Signs of Good Environmental Wellness
· You are aware of the limits of the earth’s natural resources
· You conserve energy (i.e., Shutting off unused lights)
· You recycle paper, cans, and glass as much as possible
· You enjoy, appreciate, and spend time outside in natural settings
· You do not pollute the air, water or earth if you can avoid doing so
· You avoid second-hand smoke
Tips to Improve Environmental Wellness
Environmental wellness is an awareness of the precarious state of the earth and the effects of your daily habits on the physical environment. It is maintaining a way of life that maximizes harmony with the earth and minimizes harm to the environment. It includes being involved in socially responsible activities to protect the environment.
· Stop your junk mail Americans receive almost 4 million tons of junk mail every year. If one million people stopped their junk mail, we could save up to 1.5 million trees a year. About 44 percent of junk mail is never even opened or read. Contact the major senders of junk mail saying “take me off your list.” Try stopjunk.com or privatecitizen.com
· Snip your six-pack rings Six-pack holders are virtually invisible underwater, so marine animals can’t avoid them. Seagulls sometimes strangle themselves by catching one loop around their neck while another loop gets snagged on a stationary object. Before you toss six-pack holders into the garbage, snip each circle with a pair of scissors. When you’re on the beach, pick up any six-pack rings you find, snip them, and put them in a trash can.
· Don’t leave your water running Washing dishes with the tap running can use an average of 30 gallons of water. A running faucet uses three to five gallons of water per minute. As much as five gallons of water is wasted if you leave the tap on while brushing your teeth. If you wash your car at home using an ordinary hose, you can use up to 150 gallons of water. When brushing your teeth, wet and rinse your brush only. A half gallon of water will be used as opposed to five to nine gallons. When washing dishes by hand, fill up a basin of water instead of letting your water run. When washing your car, either take it to a self-service car wash, or use a shut-off nozzle on your hose when washing it a home. This can save more than 100 gallons of water.
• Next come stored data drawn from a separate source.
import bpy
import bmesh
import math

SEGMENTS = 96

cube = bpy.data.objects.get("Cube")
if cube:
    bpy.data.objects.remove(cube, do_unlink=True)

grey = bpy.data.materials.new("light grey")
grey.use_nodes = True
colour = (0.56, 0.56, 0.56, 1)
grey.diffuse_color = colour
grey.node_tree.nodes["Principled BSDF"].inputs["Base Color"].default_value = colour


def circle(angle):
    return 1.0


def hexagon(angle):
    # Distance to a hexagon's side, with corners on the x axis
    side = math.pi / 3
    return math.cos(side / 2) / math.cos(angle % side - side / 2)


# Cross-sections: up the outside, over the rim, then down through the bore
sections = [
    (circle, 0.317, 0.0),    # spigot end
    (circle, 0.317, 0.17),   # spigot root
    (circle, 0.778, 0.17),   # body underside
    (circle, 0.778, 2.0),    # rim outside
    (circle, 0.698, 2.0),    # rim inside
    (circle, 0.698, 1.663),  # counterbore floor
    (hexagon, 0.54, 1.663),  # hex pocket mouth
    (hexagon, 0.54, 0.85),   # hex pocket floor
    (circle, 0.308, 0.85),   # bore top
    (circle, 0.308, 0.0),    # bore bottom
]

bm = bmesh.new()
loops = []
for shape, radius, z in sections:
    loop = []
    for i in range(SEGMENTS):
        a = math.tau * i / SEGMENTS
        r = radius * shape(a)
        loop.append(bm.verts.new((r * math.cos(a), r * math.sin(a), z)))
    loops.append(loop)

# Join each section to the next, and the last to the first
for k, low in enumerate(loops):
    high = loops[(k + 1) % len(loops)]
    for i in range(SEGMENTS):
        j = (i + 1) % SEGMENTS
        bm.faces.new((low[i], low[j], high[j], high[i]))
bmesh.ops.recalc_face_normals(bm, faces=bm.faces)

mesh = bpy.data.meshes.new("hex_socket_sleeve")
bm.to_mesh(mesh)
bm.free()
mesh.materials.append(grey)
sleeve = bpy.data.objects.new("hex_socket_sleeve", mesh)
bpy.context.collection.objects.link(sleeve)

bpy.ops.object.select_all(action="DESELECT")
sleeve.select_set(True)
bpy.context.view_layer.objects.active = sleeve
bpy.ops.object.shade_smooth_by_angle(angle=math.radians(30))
· Use recycled paper bags when shopping Plastic shopping bags are not biodegradable. The bags never disappear in the earth; they just break into small pieces. Plastic bags that wind up in the ocean can kill marine life that swallow or get tangled in them. “Recyclable” paper bag does not mean recycled. If a bag does not say recycled, it’s probably made from virgin paper. First, consider if you really need a bag before taking one – especially if your purchase is small. Also, bring your own cloth bags when you shop, or reuse old bags that you have already saved.
There are groups specifically focused on roles physicians can play such as the Physicians for Social Responsibility which has a branch in Philadelphia and with which you can get involved. https://www.psr.org/
And additional resources from the National Institute of Health.